### Exercise description
Look through the entries below. Report each line that has the word "tower" in it.

(Rendered images with source text)

━━━━━━━━━━

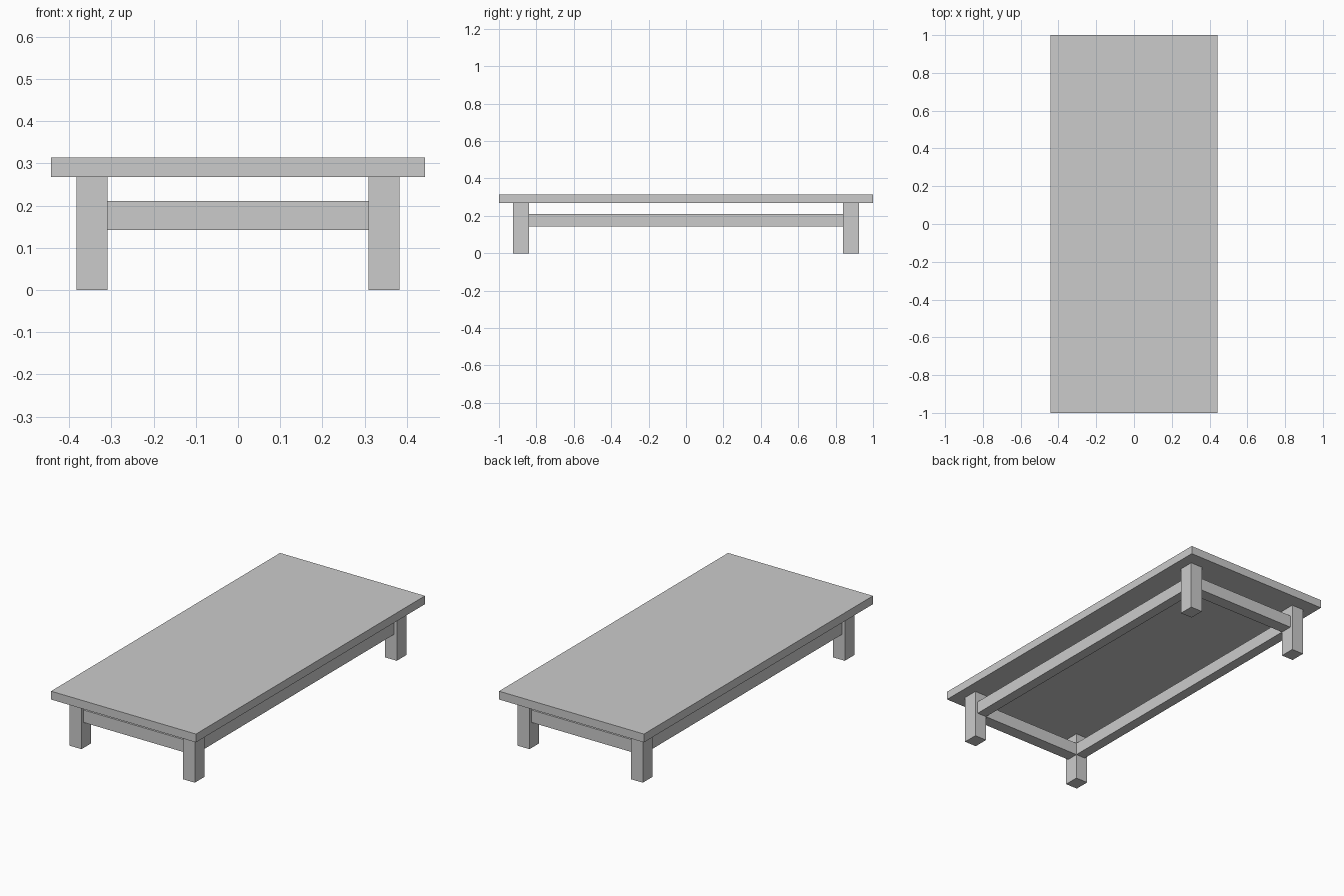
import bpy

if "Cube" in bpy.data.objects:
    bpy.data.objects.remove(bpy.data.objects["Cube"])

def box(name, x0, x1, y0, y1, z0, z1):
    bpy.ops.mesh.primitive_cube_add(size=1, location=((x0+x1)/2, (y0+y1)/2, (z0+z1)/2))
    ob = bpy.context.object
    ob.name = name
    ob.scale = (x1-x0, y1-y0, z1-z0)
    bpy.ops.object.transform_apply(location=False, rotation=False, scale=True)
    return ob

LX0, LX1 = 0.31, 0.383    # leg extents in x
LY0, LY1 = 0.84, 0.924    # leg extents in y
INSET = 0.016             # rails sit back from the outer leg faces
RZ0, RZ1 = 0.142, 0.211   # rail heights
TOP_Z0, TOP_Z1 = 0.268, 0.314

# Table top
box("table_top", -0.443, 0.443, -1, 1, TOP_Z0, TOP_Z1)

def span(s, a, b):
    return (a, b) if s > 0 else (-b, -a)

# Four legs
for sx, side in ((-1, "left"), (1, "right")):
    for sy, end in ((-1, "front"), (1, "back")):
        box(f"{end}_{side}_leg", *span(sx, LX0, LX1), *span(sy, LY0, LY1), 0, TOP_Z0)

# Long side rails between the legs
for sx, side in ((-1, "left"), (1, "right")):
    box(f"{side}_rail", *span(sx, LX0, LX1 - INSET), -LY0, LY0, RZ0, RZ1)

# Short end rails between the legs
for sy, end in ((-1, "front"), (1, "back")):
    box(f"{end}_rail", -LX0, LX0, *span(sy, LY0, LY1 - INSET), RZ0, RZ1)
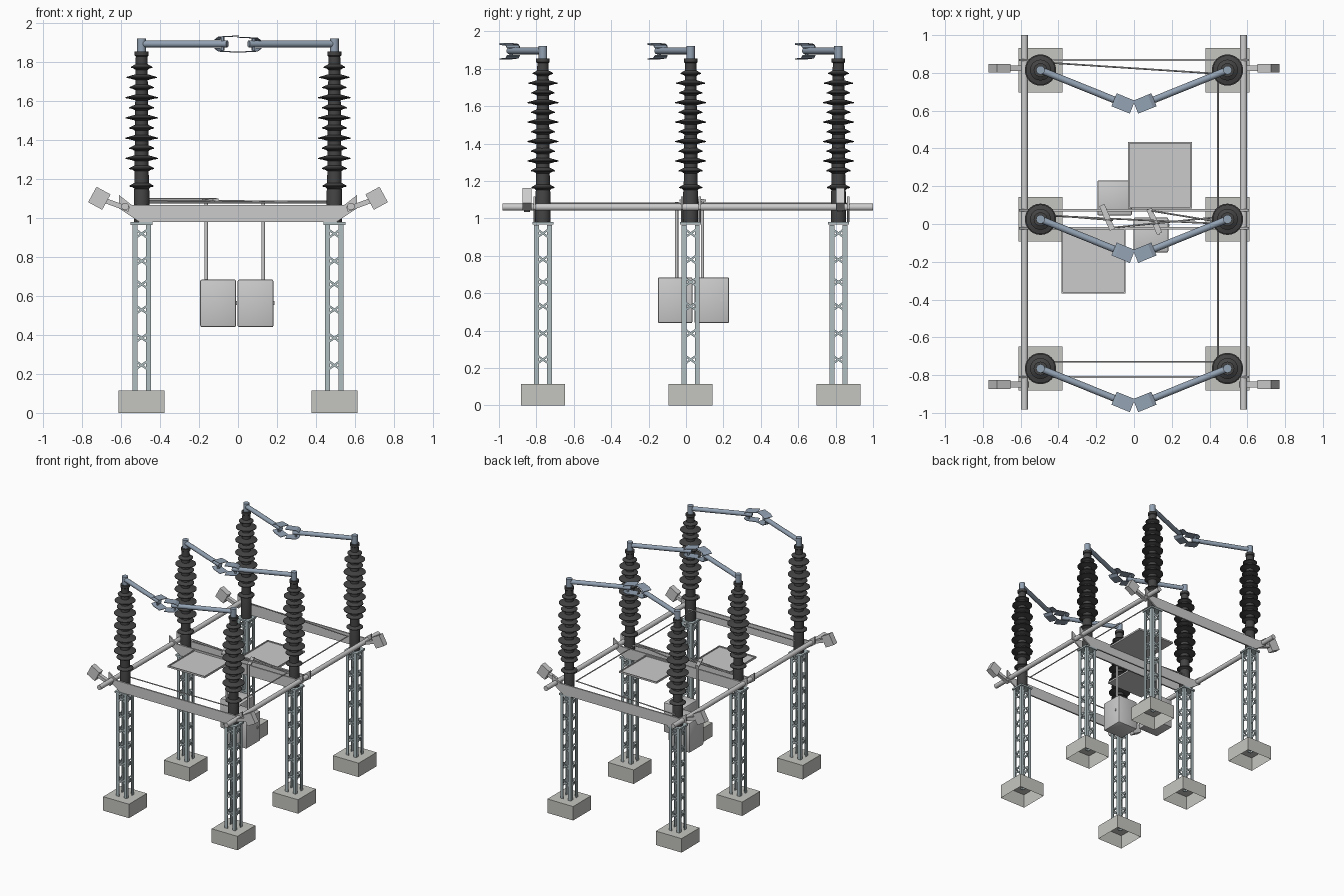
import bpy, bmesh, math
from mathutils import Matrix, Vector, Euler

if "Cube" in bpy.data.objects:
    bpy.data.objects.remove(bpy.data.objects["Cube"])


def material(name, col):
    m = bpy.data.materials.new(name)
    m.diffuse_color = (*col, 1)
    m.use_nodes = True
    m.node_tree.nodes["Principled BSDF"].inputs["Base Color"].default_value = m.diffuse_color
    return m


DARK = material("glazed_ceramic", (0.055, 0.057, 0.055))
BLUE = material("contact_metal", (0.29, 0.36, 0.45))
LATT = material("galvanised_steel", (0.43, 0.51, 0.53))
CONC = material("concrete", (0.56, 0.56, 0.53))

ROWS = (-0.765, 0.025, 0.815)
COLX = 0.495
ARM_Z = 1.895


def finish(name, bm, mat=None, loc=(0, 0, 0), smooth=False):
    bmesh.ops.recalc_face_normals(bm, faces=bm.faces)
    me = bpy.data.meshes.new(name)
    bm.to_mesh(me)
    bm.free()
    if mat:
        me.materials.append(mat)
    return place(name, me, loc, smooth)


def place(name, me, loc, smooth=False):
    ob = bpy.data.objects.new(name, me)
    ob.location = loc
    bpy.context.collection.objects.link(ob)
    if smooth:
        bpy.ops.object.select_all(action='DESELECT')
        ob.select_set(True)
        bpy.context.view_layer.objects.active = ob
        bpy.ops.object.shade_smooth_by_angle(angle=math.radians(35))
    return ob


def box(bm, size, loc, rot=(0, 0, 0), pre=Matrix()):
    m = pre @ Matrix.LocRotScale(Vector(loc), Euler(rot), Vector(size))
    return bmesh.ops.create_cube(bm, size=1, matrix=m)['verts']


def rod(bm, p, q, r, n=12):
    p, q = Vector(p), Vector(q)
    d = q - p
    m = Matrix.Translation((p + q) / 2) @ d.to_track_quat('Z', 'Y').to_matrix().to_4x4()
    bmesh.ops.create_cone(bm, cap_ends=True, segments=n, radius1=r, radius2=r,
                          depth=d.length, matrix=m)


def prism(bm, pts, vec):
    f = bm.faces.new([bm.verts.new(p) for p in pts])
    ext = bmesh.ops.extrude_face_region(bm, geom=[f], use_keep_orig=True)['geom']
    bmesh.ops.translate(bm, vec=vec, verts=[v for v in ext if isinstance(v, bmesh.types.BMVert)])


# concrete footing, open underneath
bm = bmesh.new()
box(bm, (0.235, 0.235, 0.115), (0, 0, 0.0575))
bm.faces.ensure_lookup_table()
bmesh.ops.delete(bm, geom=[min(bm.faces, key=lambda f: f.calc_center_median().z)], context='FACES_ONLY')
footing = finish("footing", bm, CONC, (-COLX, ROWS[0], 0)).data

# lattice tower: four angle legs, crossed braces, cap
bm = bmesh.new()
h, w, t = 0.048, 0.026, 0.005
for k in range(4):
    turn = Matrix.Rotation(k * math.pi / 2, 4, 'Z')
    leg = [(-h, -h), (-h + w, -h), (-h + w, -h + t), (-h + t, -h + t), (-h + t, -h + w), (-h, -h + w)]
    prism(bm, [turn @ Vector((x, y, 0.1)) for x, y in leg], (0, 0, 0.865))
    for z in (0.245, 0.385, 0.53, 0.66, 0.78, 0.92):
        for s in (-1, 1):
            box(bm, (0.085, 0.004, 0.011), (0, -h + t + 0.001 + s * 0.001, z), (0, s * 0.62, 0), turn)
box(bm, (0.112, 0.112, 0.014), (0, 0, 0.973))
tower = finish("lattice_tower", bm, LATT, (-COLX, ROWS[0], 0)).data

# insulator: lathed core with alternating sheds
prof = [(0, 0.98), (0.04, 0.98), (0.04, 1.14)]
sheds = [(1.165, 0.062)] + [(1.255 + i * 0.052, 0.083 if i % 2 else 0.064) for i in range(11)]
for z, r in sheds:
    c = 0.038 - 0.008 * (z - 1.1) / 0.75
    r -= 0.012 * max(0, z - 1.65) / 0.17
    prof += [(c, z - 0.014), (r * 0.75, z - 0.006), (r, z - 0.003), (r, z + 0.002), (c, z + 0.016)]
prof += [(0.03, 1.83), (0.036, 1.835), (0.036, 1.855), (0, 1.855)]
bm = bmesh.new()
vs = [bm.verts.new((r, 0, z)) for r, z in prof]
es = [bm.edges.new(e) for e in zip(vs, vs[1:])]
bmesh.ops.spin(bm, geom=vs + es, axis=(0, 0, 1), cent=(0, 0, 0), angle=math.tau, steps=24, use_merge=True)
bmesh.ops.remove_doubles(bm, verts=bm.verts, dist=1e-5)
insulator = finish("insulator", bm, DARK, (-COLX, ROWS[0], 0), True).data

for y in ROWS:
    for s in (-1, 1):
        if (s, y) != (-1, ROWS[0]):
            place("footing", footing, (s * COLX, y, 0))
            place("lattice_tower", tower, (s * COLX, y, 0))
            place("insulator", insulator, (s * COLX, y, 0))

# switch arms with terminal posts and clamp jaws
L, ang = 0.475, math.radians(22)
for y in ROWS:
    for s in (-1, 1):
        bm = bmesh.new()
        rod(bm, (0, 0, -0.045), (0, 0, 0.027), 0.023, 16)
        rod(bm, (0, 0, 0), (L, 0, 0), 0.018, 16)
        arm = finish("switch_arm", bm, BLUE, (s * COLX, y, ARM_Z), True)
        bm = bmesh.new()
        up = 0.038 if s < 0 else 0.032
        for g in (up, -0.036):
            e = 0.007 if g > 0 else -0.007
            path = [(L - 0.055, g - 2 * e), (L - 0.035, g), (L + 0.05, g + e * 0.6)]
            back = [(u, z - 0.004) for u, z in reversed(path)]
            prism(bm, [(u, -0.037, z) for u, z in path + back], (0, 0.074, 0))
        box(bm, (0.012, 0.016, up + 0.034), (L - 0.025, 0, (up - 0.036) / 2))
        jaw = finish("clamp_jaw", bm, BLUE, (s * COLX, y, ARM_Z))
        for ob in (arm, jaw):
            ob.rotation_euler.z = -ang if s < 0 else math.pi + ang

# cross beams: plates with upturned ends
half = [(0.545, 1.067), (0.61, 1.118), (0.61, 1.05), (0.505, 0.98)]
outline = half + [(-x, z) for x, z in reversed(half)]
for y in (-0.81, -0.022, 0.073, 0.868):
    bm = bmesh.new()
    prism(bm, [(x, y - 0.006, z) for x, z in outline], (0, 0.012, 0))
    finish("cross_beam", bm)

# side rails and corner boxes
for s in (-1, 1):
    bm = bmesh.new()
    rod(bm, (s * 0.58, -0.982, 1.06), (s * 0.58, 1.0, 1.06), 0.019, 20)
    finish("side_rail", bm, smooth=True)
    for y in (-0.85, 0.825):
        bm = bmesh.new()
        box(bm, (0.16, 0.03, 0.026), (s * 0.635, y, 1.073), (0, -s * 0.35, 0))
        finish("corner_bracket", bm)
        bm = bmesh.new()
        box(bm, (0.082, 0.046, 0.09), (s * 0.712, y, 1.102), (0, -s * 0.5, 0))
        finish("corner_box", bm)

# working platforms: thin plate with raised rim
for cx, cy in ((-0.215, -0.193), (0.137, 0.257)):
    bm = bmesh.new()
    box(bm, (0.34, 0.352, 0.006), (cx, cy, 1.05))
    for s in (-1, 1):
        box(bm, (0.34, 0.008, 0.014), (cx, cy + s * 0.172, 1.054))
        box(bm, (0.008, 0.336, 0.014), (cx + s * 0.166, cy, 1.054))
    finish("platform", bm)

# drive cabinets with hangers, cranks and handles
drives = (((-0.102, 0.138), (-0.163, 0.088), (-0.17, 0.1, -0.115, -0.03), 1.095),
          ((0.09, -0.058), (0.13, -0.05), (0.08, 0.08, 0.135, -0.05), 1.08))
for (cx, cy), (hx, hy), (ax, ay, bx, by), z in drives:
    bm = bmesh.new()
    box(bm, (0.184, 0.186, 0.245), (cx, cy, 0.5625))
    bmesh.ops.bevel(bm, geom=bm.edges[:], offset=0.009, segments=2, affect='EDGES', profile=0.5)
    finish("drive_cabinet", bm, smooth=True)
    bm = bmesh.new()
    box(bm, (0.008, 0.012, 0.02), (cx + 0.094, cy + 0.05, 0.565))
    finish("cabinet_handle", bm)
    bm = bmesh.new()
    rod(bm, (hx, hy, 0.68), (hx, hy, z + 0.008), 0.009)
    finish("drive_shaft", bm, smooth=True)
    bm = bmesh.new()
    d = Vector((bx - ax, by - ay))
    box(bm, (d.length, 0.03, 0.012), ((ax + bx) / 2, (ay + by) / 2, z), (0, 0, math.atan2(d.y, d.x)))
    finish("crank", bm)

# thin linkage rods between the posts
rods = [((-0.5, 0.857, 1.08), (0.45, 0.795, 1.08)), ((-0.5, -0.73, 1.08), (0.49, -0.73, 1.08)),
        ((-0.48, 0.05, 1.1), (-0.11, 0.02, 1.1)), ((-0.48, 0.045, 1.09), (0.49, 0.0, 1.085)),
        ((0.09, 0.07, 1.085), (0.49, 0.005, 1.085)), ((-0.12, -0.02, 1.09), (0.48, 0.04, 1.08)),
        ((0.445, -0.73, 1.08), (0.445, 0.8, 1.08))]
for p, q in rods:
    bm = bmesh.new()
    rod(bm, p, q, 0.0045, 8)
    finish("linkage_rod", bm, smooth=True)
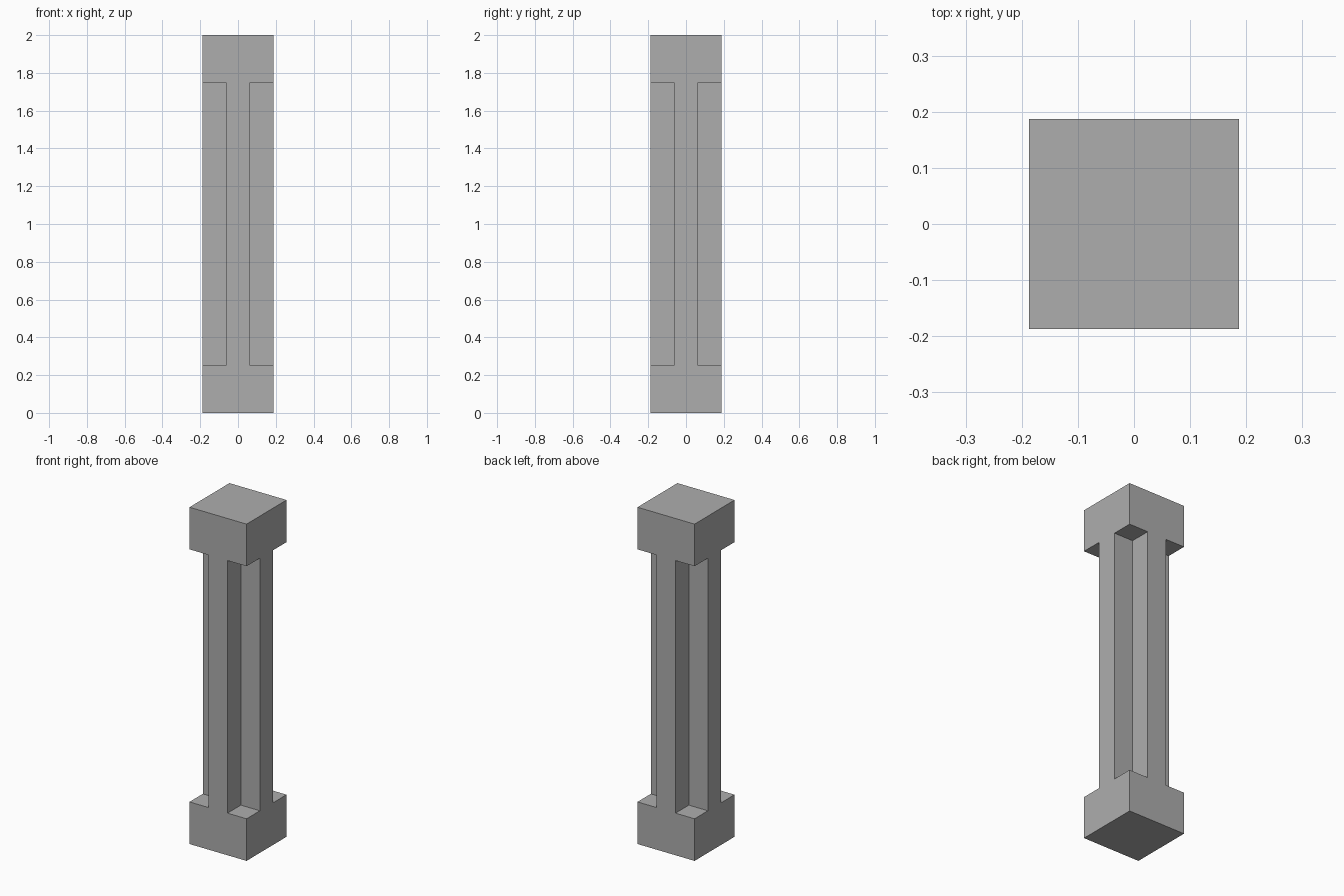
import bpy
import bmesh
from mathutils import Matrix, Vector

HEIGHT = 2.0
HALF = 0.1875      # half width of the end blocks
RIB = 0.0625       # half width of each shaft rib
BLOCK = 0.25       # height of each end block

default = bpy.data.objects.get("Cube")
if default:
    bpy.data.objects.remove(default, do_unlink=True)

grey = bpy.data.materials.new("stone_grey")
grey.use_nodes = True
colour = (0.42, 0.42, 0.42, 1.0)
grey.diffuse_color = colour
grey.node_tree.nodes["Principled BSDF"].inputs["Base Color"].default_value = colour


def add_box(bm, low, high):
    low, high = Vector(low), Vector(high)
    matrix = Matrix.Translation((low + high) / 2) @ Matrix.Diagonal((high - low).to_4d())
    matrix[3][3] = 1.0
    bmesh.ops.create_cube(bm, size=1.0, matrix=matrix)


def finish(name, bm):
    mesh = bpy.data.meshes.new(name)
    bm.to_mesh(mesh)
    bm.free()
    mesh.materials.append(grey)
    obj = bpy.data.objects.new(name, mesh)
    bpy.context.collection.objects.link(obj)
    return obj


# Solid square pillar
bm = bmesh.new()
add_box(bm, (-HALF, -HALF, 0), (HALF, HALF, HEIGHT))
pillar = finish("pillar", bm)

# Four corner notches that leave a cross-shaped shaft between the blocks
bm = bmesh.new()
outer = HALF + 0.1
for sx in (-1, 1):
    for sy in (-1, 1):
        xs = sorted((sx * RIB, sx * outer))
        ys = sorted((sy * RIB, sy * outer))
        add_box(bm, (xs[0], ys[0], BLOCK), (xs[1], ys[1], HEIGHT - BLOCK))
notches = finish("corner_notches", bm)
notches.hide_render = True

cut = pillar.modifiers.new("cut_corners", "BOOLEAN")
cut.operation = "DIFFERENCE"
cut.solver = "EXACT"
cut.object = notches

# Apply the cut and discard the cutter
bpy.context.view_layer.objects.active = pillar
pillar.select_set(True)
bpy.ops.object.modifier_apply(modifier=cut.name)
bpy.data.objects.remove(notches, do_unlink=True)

━━━━━━━━━━

### Completed task
# lattice tower: four angle legs, crossed braces, cap
tower = finish("lattice_tower", bm, LATT, (-COLX, ROWS[0], 0)).data
            place("lattice_tower", tower, (s * COLX, y, 0))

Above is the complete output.